Listed records:
>>>>>
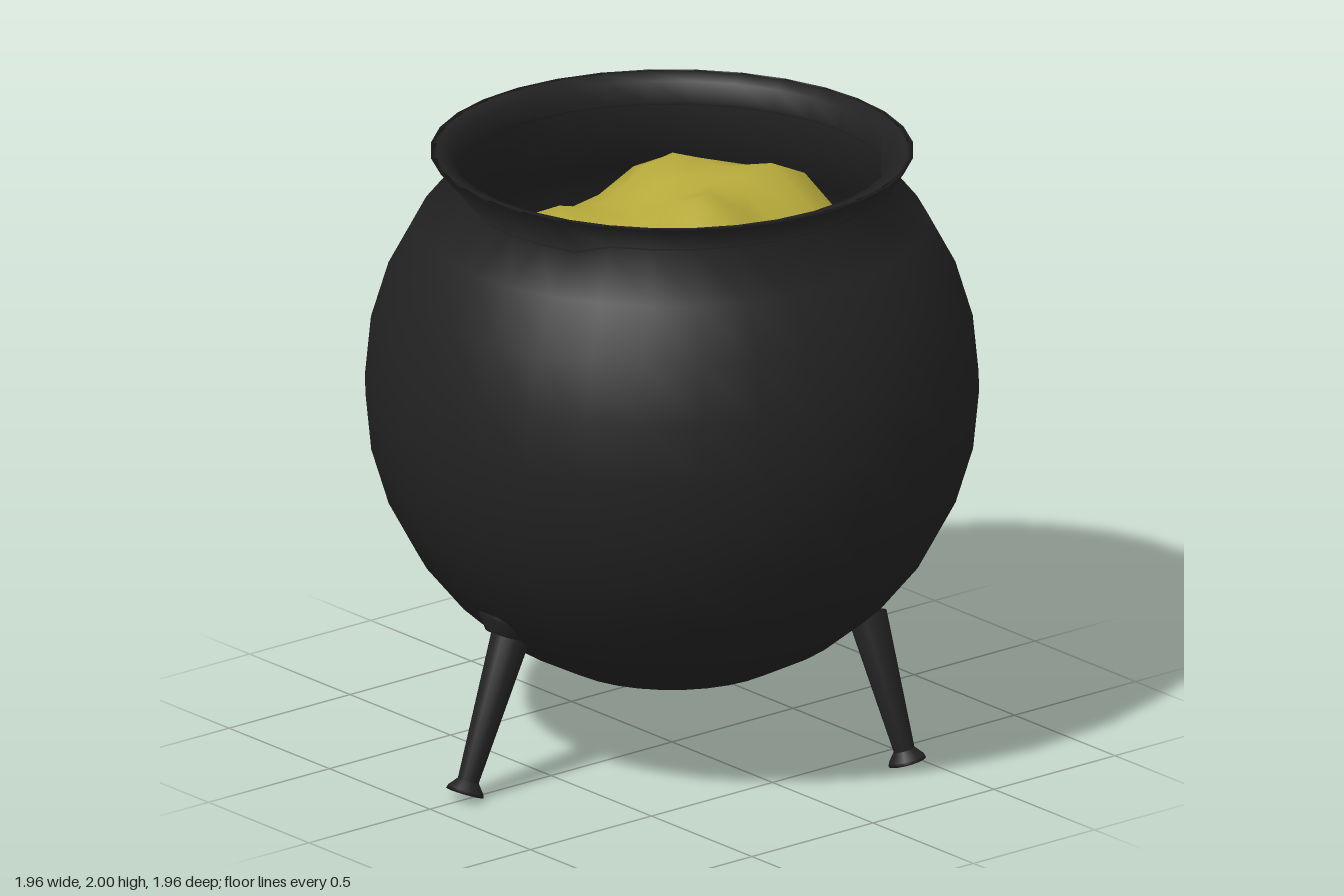
import * as THREE from 'three';
import { mergeVertices } from 'three/addons/utils/BufferGeometryUtils.js';

const IRON = new THREE.MeshStandardMaterial({ color: 0x222222, side: THREE.DoubleSide });
const GOLD = new THREE.MeshStandardMaterial({ color: 0xb5a83a, side: THREE.DoubleSide });
const R = 0.98, CY = 1.217;

// Weld seams so the shading runs smoothly all the way round
function weld(geo) {
  geo.deleteAttribute('uv');
  geo.deleteAttribute('normal');
  const welded = mergeVertices(geo, 1e-4);
  welded.computeVertexNormals();
  return welded;
}

function named(name, geo, material) {
  const mesh = new THREE.Mesh(geo, material);
  mesh.name = name;
  return mesh;
}

function lathe(pts, sides) {
  return new THREE.LatheGeometry(pts.map(([r, y]) => new THREE.Vector2(r, y)), sides);
}

// Worn dents at the neck: direction and half width in radians, drop in height
const dents = [
  { angle: 0.1, width: 0.34, drop: 0.045 },
  { angle: 2.5, width: 0.17, drop: 0.08 },
];

// Round belly, neck, flared rim, lip and inner wall as one smooth shell
function pot() {
  const profile = [];
  for (let i = 0; i <= 12; i++) {
    const t = i * Math.PI / 16;
    profile.push([R * Math.sin(t), CY - R * Math.cos(t)]);
  }
  profile.push([0.77, 2], [0.75, 2], [0.7, 1.985], [0.695, 1.91], [0.7, 1.7], [0.84, 1.65], [0.86, 1.48]);
  const geo = lathe(profile, 32);
  const p = geo.attributes.position;
  for (let i = 0; i < p.count; i++) {
    const x = p.getX(i), y = p.getY(i), z = p.getZ(i);
    if (y < 1.9 || y > 1.95) continue;
    const dent = dents.find(d => Math.abs(Math.atan2(x, z) - d.angle) < d.width);
    if (dent) p.setXYZ(i, x * 0.96, y - dent.drop, z * 0.96);
  }
  return named('potShell', weld(geo), IRON);
}

// Tapered leg with a flared foot, set along a line from foot to top
function leg(name, foot, top, collar) {
  const a = new THREE.Vector3(...foot), b = new THREE.Vector3(...top);
  const len = a.distanceTo(b);
  const g = new THREE.Group();
  g.name = name;
  g.add(named('legShaft', lathe([[0.034, 0.03], [0.064, len], [0, len]], 16), IRON));
  g.add(named('legFoot', lathe([[0, 0.012], [0.062, -0.004], [0.058, 0.008], [0.034, 0.038]], 16), IRON));
  if (collar) {
    const ring = lathe([[0.064, len - 0.02], [0.1, len + 0.025], [0.1, len + 0.05], [0.075, len + 0.075], [0, len + 0.085]], 16);
    ring.translate(0, 0, 0.025);
    g.add(named('legCollar', ring, IRON));
  }
  g.position.copy(a);
  g.quaternion.setFromUnitVectors(new THREE.Vector3(0, 1, 0), b.sub(a).normalize());
  return g;
}

// Lumpy heap: a coarse polar grid raised by mounds [x, z, height, spread]
const mounds = [
  [-0.26, -0.18, 0.2, 0.15], [0.07, -0.42, 0.23, 0.14], [0.18, 0, 0.17, 0.14],
  [-0.27, 0.3, 0.15, 0.16], [0.35, 0.38, 0.06, 0.14], [-0.05, -0.15, 0.08, 0.15],
];
function heap() {
  const geo = new THREE.RingGeometry(0.00001, 0.85, 18, 7);
  geo.rotateX(-Math.PI / 2);
  const p = geo.attributes.position;
  for (let i = 0; i < p.count; i++) {
    const x = p.getX(i), z = p.getZ(i);
    let y = 1.5 + 0.18 * (1 - (x * x + z * z) / 0.72);
    for (const [mx, mz, h, w] of mounds) {
      y += h * Math.exp(-((x - mx) ** 2 + (z - mz) ** 2) / (2 * w * w));
    }
    p.setY(i, y);
  }
  return named('goldHeap', weld(geo), GOLD);
}

export function createModel() {
  const model = new THREE.Group();
  model.name = 'cauldron';
  model.add(pot(), heap());

  // Three splayed legs
  model.add(leg('frontLeg', [0, 0.03, 0.855], [0, 0.53, 0.66], true));
  model.add(leg('leftLeg', [0.67, 0.03, -0.415], [0.545, 0.5, -0.355], false));
  model.add(leg('rightLeg', [-0.775, 0.03, -0.315], [-0.615, 0.52, -0.25], false));
  return model;
}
<<<<<
Brief: Whenever a picture appears in the listing, leave it out; copy everything else exactly.

Written solution:
import * as THREE from 'three';
import { mergeVertices } from 'three/addons/utils/BufferGeometryUtils.js';

const IRON = new THREE.MeshStandardMaterial({ color: 0x222222, side: THREE.DoubleSide });
const GOLD = new THREE.MeshStandardMaterial({ color: 0xb5a83a, side: THREE.DoubleSide });
const R = 0.98, CY = 1.217;

// Weld seams so the shading runs smoothly all the way round
function weld(geo) {
  geo.deleteAttribute('uv');
  geo.deleteAttribute('normal');
  const welded = mergeVertices(geo, 1e-4);
  welded.computeVertexNormals();
  return welded;
}

function named(name, geo, material) {
  const mesh = new THREE.Mesh(geo, material);
  mesh.name = name;
  return mesh;
}

function lathe(pts, sides) {
  return new THREE.LatheGeometry(pts.map(([r, y]) => new THREE.Vector2(r, y)), sides);
}

// Worn dents at the neck: direction and half width in radians, drop in height
const dents = [
  { angle: 0.1, width: 0.34, drop: 0.045 },
  { angle: 2.5, width: 0.17, drop: 0.08 },
];

// Round belly, neck, flared rim, lip and inner wall as one smooth shell
function pot() {
  const profile = [];
  for (let i = 0; i <= 12; i++) {
    const t = i * Math.PI / 16;
    profile.push([R * Math.sin(t), CY - R * Math.cos(t)]);
  }
  profile.push([0.77, 2], [0.75, 2], [0.7, 1.985], [0.695, 1.91], [0.7, 1.7], [0.84, 1.65], [0.86, 1.48]);
  const geo = lathe(profile, 32);
  const p = geo.attributes.position;
  for (let i = 0; i < p.count; i++) {
    const x = p.getX(i), y = p.getY(i), z = p.getZ(i);
    if (y < 1.9 || y > 1.95) continue;
    const dent = dents.find(d => Math.abs(Math.atan2(x, z) - d.angle) < d.width);
    if (dent) p.setXYZ(i, x * 0.96, y - dent.drop, z * 0.96);
  }
  return named('potShell', weld(geo), IRON);
}

// Tapered leg with a flared foot, set along a line from foot to top
function leg(name, foot, top, collar) {
  const a = new THREE.Vector3(...foot), b = new THREE.Vector3(...top);
  const len = a.distanceTo(b);
  const g = new THREE.Group();
  g.name = name;
  g.add(named('legShaft', lathe([[0.034, 0.03], [0.064, len], [0, len]], 16), IRON));
  g.add(named('legFoot', lathe([[0, 0.012], [0.062, -0.004], [0.058, 0.008], [0.034, 0.038]], 16), IRON));
  if (collar) {
    const ring = lathe([[0.064, len - 0.02], [0.1, len + 0.025], [0.1, len + 0.05], [0.075, len + 0.075], [0, len + 0.085]], 16);
    ring.translate(0, 0, 0.025);
    g.add(named('legCollar', ring, IRON));
  }
  g.position.copy(a);
  g.quaternion.setFromUnitVectors(new THREE.Vector3(0, 1, 0), b.sub(a).normalize());
  return g;
}

// Lumpy heap: a coarse polar grid raised by mounds [x, z, height, spread]
const mounds = [
  [-0.26, -0.18, 0.2, 0.15], [0.07, -0.42, 0.23, 0.14], [0.18, 0, 0.17, 0.14],
  [-0.27, 0.3, 0.15, 0.16], [0.35, 0.38, 0.06, 0.14], [-0.05, -0.15, 0.08, 0.15],
];
function heap() {
  const geo = new THREE.RingGeometry(0.00001, 0.85, 18, 7);
  geo.rotateX(-Math.PI / 2);
  const p = geo.attributes.position;
  for (let i = 0; i < p.count; i++) {
    const x = p.getX(i), z = p.getZ(i);
    let y = 1.5 + 0.18 * (1 - (x * x + z * z) / 0.72);
    for (const [mx, mz, h, w] of mounds) {
      y += h * Math.exp(-((x - mx) ** 2 + (z - mz) ** 2) / (2 * w * w));
    }
    p.setY(i, y);
  }
  return named('goldHeap', weld(geo), GOLD);
}

export function createModel() {
  const model = new THREE.Group();
  model.name = 'cauldron';
  model.add(pot(), heap());

  // Three splayed legs
  model.add(leg('frontLeg', [0, 0.03, 0.855], [0, 0.53, 0.66], true));
  model.add(leg('leftLeg', [0.67, 0.03, -0.415], [0.545, 0.5, -0.355], false));
  model.add(leg('rightLeg', [-0.775, 0.03, -0.315], [-0.615, 0.52, -0.25], false));
  return model;
}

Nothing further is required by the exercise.